Work item
Identify each line below that contains the word "centre", and copy it out.

Data items
_ _ _ _

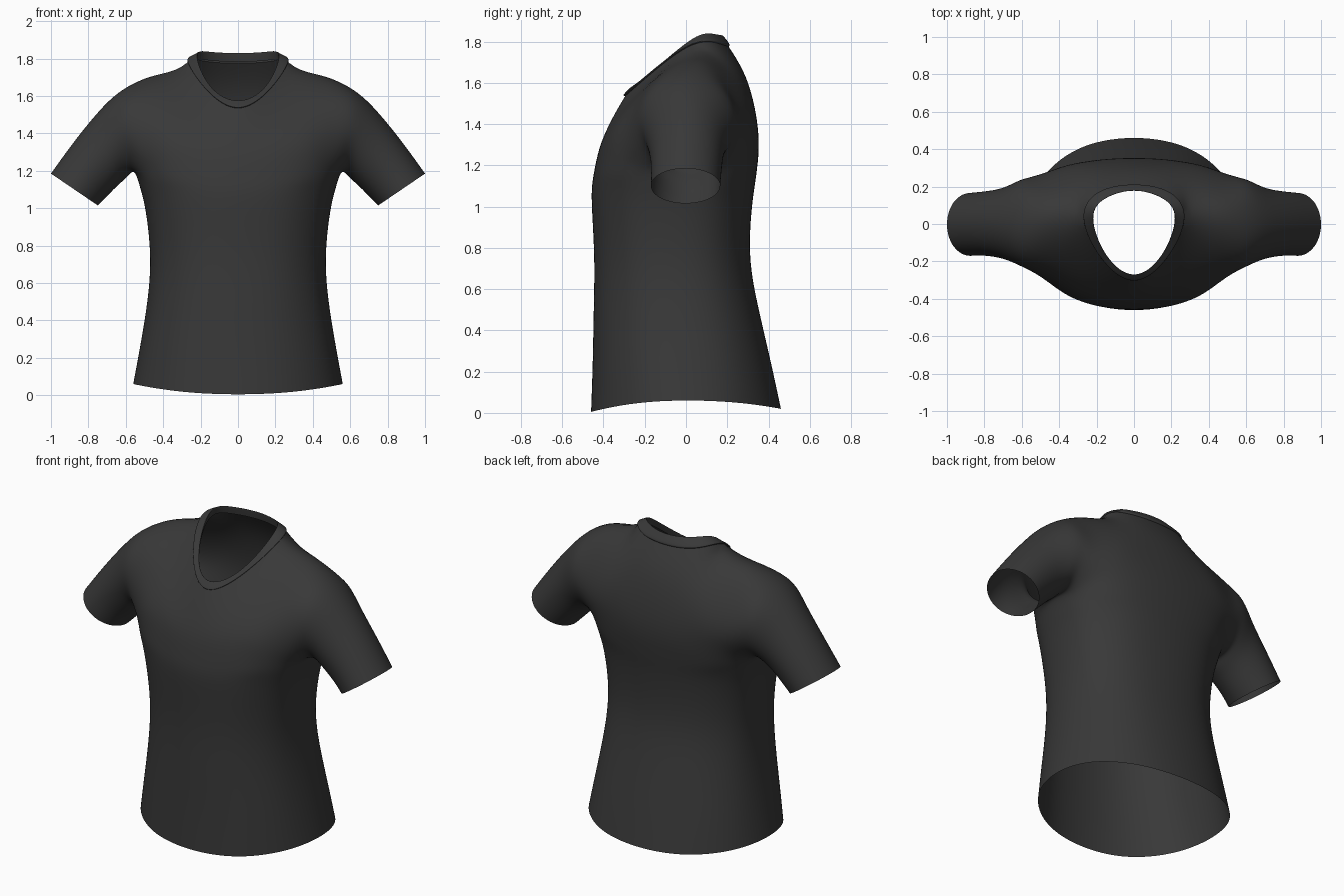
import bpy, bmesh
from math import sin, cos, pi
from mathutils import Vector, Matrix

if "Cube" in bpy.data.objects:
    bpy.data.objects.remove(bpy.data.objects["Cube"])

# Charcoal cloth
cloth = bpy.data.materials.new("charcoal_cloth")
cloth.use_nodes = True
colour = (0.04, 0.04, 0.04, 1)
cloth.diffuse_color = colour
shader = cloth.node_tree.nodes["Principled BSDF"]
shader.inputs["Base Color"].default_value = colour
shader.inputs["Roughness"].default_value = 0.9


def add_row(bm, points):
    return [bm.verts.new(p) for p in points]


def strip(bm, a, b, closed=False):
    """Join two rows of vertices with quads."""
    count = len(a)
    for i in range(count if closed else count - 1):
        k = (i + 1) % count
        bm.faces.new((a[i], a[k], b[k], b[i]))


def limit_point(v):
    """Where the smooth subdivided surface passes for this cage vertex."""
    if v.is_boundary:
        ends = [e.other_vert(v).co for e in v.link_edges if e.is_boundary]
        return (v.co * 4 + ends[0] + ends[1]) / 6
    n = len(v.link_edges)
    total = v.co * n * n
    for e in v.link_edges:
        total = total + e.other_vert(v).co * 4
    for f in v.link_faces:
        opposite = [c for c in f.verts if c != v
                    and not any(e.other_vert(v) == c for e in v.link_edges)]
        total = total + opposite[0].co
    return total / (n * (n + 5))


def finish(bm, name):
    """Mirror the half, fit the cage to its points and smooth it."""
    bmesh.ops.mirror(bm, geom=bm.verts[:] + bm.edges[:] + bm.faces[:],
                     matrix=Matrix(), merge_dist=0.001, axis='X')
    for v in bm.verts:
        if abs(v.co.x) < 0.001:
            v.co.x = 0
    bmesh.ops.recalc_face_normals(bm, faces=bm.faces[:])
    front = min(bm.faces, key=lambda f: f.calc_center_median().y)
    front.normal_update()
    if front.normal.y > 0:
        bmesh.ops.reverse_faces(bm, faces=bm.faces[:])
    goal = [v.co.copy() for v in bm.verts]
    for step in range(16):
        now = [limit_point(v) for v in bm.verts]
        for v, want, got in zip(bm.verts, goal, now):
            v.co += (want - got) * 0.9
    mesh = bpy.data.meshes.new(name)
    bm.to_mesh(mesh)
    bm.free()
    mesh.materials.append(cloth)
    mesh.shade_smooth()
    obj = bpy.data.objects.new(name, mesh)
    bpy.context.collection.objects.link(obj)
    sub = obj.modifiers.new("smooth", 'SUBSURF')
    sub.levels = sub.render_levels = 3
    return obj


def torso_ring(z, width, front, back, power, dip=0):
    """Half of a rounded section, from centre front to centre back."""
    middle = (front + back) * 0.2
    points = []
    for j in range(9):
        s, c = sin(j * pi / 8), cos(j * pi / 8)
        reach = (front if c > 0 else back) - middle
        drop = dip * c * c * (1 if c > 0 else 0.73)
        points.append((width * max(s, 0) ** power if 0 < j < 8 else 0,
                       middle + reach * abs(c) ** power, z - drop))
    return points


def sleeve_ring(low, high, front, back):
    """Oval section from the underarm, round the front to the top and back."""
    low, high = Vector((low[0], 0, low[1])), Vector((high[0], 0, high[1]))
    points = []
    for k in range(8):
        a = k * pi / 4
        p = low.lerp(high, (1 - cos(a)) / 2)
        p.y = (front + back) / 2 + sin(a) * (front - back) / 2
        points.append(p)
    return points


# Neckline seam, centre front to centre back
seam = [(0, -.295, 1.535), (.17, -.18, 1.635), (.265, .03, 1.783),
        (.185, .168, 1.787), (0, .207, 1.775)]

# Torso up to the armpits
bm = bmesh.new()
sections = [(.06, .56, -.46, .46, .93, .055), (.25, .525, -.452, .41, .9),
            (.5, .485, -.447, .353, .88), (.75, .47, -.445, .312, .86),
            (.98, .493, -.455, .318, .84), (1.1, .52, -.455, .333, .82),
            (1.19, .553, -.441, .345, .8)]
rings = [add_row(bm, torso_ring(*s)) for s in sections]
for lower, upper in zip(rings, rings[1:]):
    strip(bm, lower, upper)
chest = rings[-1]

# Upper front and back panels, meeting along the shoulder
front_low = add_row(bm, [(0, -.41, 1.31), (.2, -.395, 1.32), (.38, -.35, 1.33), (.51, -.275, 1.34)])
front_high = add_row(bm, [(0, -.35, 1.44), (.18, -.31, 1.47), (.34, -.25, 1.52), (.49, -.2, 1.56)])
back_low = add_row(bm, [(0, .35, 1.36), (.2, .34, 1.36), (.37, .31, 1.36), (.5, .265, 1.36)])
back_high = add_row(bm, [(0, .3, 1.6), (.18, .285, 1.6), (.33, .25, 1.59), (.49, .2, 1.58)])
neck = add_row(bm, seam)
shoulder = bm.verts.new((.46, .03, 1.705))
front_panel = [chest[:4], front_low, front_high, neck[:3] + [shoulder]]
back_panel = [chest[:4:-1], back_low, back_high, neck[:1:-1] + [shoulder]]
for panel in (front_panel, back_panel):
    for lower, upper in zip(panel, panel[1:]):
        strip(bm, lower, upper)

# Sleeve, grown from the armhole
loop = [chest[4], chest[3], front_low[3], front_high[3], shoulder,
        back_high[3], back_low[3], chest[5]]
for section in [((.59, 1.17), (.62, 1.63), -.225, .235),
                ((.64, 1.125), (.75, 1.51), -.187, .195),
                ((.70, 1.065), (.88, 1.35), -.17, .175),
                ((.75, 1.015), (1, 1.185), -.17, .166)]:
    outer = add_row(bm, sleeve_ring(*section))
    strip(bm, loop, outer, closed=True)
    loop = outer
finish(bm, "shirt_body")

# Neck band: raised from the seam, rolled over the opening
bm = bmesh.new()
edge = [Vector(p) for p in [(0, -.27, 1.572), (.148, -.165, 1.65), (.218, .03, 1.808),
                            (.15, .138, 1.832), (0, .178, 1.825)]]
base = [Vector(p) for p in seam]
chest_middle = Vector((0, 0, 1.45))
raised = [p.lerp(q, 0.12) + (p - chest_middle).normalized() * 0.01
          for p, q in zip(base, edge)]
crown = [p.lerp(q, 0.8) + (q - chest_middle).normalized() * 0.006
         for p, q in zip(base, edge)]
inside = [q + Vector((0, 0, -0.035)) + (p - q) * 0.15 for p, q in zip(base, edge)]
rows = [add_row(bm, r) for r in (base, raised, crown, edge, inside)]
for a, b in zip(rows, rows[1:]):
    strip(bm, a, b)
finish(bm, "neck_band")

_ _ _ _

Solution to the exercise
    """Half of a rounded section, from centre front to centre back."""
# Neckline seam, centre front to centre back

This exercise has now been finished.